## [Exercise]
Using the listing below, copy exactly the lines from the one containing "bpy.ops.object.select_all(action='DESELECT')" to the one containing "lo, hi = Vector(lo), Vector(hi)", both lines included, and no others.

## [Input]
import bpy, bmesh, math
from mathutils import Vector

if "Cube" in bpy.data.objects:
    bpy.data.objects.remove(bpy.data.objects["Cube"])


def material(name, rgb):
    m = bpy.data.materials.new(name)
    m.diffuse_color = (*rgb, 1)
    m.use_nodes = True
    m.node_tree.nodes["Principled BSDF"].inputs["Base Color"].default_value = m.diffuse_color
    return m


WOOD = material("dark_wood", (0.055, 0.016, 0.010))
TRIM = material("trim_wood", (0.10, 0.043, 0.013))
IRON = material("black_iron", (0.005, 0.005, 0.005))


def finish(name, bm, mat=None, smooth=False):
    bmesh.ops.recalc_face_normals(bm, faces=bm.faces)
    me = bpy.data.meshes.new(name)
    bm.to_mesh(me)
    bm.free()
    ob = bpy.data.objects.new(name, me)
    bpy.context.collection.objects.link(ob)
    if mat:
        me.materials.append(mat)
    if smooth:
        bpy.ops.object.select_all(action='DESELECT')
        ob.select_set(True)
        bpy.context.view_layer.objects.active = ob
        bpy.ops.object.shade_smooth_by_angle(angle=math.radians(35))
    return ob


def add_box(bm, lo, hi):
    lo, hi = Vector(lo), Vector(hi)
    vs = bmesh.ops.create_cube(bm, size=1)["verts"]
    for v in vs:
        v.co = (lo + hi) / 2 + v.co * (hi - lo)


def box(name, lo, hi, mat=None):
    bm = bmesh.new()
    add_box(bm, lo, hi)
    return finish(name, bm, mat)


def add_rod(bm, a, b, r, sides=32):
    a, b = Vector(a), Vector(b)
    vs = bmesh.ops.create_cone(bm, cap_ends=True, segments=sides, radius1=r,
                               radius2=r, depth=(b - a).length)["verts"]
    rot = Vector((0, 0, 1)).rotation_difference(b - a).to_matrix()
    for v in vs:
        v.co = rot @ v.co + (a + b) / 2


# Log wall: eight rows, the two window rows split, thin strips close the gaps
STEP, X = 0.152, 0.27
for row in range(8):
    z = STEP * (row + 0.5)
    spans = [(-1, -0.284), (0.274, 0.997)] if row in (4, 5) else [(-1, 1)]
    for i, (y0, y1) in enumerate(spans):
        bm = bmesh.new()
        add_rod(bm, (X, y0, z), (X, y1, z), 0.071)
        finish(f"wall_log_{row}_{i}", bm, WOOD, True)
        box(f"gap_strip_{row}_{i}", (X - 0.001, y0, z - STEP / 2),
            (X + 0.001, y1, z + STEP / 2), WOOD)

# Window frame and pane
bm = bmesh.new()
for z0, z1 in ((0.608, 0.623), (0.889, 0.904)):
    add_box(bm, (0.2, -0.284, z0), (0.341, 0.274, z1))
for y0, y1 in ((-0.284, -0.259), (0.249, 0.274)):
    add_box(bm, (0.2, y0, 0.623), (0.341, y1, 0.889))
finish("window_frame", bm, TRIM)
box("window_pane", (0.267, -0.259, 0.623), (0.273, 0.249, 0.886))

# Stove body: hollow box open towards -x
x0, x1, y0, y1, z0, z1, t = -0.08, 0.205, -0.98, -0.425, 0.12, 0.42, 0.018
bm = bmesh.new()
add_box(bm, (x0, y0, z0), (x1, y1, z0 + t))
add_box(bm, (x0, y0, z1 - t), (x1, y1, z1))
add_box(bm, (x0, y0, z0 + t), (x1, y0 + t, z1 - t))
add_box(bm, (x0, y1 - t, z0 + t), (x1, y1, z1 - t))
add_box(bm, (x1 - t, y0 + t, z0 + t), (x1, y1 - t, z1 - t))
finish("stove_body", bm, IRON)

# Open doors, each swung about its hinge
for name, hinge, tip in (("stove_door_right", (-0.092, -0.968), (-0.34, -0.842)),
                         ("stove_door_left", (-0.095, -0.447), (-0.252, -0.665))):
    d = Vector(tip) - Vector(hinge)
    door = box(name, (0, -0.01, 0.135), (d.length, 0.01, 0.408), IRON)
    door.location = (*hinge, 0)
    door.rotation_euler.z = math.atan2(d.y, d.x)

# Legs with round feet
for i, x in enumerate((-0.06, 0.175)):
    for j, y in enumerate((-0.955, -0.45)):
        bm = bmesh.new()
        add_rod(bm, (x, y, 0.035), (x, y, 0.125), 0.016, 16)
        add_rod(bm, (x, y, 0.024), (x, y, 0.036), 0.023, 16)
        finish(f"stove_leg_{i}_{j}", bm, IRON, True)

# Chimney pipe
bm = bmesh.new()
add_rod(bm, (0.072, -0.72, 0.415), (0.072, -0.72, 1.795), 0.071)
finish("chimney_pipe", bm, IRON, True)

## [Solution]
        bpy.ops.object.select_all(action='DESELECT')
        ob.select_set(True)
        bpy.context.view_layer.objects.active = ob
        bpy.ops.object.shade_smooth_by_angle(angle=math.radians(35))
    return ob


def add_box(bm, lo, hi):
    lo, hi = Vector(lo), Vector(hi)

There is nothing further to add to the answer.